For her first stand-alone show, Mary Katrantzou came up with a conceit so dazzling, so artful, but so elementary that it made you wonder why no one else had attempted it. She'd been looking at the highly stylized seventies photography of Helmut Newton and Guy Bourdin when it occurred to her that the interiors in the pictures were just as important as the models. "With this collection, I wanted to put the room on the woman, rather than the woman in the room," Katrantzou said after the show. You could say Hussein Chalayan attempted something similar ten years ago, but his pieces were elements of a conceptual performance, while Katrantzou's were desirable clothes to be worn. The fact that they were also surreal masterpieces of the digital printer's craft only made them more seductive.

Katrantzou said she worked in three dimensions for the first time while designing her prints, and there was an almost hallucinatory depth to the images she lifted from old issues of Architectural Digest and World of Interiors, once they were laid over her precisely fitted silhouettes. One memorable example: a dress whose top half featured a swimming pool in an L.A. house, while below was a view of the city by night from a balcony that, one imagined, was part of the same dwelling. Another: a polished dining-table cut away as a skirt, with a perspective of the room behind rising up the bodice. But these descriptions can scarcely convey the exquisite symmetry of the printing that, at various points within the collection, created patterns it was almost possible to read as abstract art.

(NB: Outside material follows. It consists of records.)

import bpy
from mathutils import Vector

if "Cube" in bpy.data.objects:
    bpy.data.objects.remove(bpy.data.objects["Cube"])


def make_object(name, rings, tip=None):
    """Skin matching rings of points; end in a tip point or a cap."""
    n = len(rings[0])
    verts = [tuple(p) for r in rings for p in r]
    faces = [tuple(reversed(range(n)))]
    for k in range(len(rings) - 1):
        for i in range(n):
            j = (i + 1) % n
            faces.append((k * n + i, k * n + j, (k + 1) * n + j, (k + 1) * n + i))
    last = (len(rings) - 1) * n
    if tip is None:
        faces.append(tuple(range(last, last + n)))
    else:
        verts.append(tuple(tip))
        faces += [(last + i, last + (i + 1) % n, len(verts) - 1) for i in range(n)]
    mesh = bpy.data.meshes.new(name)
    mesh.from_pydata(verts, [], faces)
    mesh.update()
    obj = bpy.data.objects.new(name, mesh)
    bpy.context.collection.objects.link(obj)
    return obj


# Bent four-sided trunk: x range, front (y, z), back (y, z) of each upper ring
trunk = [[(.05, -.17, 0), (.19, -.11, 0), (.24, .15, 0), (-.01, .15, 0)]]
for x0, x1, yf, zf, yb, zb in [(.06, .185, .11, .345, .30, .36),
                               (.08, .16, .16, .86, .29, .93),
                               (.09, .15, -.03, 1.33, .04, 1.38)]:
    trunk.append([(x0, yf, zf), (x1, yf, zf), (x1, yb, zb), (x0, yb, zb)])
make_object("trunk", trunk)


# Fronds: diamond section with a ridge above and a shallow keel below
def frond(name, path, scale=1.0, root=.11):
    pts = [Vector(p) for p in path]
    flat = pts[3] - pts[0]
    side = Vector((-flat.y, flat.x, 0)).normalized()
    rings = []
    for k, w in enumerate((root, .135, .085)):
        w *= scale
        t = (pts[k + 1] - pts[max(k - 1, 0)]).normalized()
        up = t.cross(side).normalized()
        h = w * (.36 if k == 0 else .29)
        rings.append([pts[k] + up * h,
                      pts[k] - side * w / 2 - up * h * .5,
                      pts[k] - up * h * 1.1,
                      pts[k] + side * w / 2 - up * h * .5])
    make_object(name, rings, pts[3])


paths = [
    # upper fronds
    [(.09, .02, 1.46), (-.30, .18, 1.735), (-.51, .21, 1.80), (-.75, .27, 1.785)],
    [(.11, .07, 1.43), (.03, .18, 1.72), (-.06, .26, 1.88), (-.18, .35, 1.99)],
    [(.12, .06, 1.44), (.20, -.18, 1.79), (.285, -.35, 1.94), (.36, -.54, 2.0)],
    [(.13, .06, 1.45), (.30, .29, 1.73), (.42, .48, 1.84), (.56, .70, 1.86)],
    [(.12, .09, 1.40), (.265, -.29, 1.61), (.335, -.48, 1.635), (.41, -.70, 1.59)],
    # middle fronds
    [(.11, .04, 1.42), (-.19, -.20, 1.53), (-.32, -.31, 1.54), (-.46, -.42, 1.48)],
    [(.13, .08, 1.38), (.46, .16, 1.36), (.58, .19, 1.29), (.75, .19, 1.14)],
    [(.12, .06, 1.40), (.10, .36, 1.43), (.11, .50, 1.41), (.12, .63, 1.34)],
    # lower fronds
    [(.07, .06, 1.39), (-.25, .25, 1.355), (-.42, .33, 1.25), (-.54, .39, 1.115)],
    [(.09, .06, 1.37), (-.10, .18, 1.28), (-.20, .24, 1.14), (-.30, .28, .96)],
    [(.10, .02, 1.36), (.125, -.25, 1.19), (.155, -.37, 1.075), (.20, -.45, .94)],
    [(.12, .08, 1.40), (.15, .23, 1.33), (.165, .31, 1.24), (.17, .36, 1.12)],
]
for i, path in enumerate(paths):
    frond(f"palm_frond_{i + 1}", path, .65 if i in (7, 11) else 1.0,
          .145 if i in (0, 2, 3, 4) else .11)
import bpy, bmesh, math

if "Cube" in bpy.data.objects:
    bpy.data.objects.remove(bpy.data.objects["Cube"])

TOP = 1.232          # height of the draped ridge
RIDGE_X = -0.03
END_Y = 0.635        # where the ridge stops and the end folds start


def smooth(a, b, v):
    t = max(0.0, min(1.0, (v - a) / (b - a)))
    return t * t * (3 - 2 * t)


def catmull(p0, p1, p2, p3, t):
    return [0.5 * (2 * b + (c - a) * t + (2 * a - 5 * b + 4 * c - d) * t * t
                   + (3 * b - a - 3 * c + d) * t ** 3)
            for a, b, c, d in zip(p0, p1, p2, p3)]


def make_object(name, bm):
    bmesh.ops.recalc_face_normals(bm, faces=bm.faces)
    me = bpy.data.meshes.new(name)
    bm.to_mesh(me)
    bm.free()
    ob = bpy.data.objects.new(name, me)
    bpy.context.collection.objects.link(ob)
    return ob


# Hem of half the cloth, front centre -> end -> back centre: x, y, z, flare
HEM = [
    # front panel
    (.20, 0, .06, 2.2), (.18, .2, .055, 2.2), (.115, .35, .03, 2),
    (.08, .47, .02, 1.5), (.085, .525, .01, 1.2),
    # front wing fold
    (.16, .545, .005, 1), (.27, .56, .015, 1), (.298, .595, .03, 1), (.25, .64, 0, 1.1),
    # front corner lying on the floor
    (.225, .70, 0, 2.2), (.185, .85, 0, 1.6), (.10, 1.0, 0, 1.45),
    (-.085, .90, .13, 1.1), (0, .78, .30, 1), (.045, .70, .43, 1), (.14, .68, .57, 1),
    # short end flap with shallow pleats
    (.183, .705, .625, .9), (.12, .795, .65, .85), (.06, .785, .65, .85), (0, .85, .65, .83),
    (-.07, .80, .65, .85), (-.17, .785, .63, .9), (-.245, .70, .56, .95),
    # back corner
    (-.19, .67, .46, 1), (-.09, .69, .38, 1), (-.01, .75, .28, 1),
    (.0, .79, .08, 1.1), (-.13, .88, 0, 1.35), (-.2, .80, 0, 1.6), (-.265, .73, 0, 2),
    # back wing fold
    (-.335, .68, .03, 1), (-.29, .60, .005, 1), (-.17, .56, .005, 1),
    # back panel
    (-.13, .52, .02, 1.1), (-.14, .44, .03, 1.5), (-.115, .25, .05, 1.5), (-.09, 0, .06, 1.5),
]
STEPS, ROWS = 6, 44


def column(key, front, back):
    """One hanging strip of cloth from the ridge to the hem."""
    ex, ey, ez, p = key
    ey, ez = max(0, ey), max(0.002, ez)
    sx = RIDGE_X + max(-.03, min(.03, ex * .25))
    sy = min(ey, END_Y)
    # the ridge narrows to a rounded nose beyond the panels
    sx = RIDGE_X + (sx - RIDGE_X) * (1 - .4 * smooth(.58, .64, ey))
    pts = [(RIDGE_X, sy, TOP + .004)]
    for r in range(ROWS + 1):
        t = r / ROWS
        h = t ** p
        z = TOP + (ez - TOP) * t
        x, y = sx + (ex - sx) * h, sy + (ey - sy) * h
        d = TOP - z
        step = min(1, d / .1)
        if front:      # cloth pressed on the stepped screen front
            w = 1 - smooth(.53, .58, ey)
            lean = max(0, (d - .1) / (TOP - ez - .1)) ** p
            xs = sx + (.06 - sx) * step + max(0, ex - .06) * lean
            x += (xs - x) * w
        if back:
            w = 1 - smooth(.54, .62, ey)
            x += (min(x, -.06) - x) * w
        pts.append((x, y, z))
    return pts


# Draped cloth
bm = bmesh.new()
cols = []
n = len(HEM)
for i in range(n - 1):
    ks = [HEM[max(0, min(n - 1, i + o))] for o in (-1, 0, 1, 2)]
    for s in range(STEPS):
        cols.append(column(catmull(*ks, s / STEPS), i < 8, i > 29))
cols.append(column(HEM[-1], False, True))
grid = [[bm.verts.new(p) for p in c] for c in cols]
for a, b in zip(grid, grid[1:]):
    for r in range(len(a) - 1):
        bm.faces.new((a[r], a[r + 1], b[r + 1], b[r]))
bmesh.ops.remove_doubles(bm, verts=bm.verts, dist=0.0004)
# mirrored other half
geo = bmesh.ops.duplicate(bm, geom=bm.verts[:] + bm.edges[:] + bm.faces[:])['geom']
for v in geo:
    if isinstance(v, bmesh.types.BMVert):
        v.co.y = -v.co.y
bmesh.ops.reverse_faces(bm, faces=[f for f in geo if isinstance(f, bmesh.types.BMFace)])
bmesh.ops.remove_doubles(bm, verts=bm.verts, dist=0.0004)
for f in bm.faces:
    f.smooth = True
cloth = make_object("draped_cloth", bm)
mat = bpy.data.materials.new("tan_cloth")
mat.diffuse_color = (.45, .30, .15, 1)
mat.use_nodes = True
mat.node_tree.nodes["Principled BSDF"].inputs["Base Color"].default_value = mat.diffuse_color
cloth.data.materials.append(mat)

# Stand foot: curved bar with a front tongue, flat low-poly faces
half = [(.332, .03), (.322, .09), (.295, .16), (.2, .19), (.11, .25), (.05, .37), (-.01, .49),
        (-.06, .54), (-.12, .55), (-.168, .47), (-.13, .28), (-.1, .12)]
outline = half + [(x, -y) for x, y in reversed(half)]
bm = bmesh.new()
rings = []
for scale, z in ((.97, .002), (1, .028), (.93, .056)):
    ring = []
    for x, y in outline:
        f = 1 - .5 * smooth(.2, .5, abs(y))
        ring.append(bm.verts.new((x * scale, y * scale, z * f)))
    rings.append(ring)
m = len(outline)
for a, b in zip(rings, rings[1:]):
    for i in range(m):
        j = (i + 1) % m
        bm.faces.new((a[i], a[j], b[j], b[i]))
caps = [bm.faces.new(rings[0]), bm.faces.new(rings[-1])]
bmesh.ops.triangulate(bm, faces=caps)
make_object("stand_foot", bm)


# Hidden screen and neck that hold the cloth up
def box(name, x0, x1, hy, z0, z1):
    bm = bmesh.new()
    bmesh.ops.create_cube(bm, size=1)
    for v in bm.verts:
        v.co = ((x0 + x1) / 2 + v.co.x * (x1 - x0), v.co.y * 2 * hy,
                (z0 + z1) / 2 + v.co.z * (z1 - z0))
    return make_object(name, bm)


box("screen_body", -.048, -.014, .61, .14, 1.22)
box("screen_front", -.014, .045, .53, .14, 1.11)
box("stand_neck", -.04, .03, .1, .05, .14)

It didn't stop there. Katrantzou added trompe l'oeil interior details to the clothes. A pelmet created a portrait neckline above a print of a window frame; swaths of chiffon fluttered like curtains; mini-crinis echoed lampshades with dangling pendants of crystal. Wall sconces were reconfigured as necklaces (but they were too literally heavy for the airiness of the clothes they accompanied). After the show, Italian style icon Anna Dello Russo was in raptures. Now there's a woman who'll be wearing a room in Milan next week.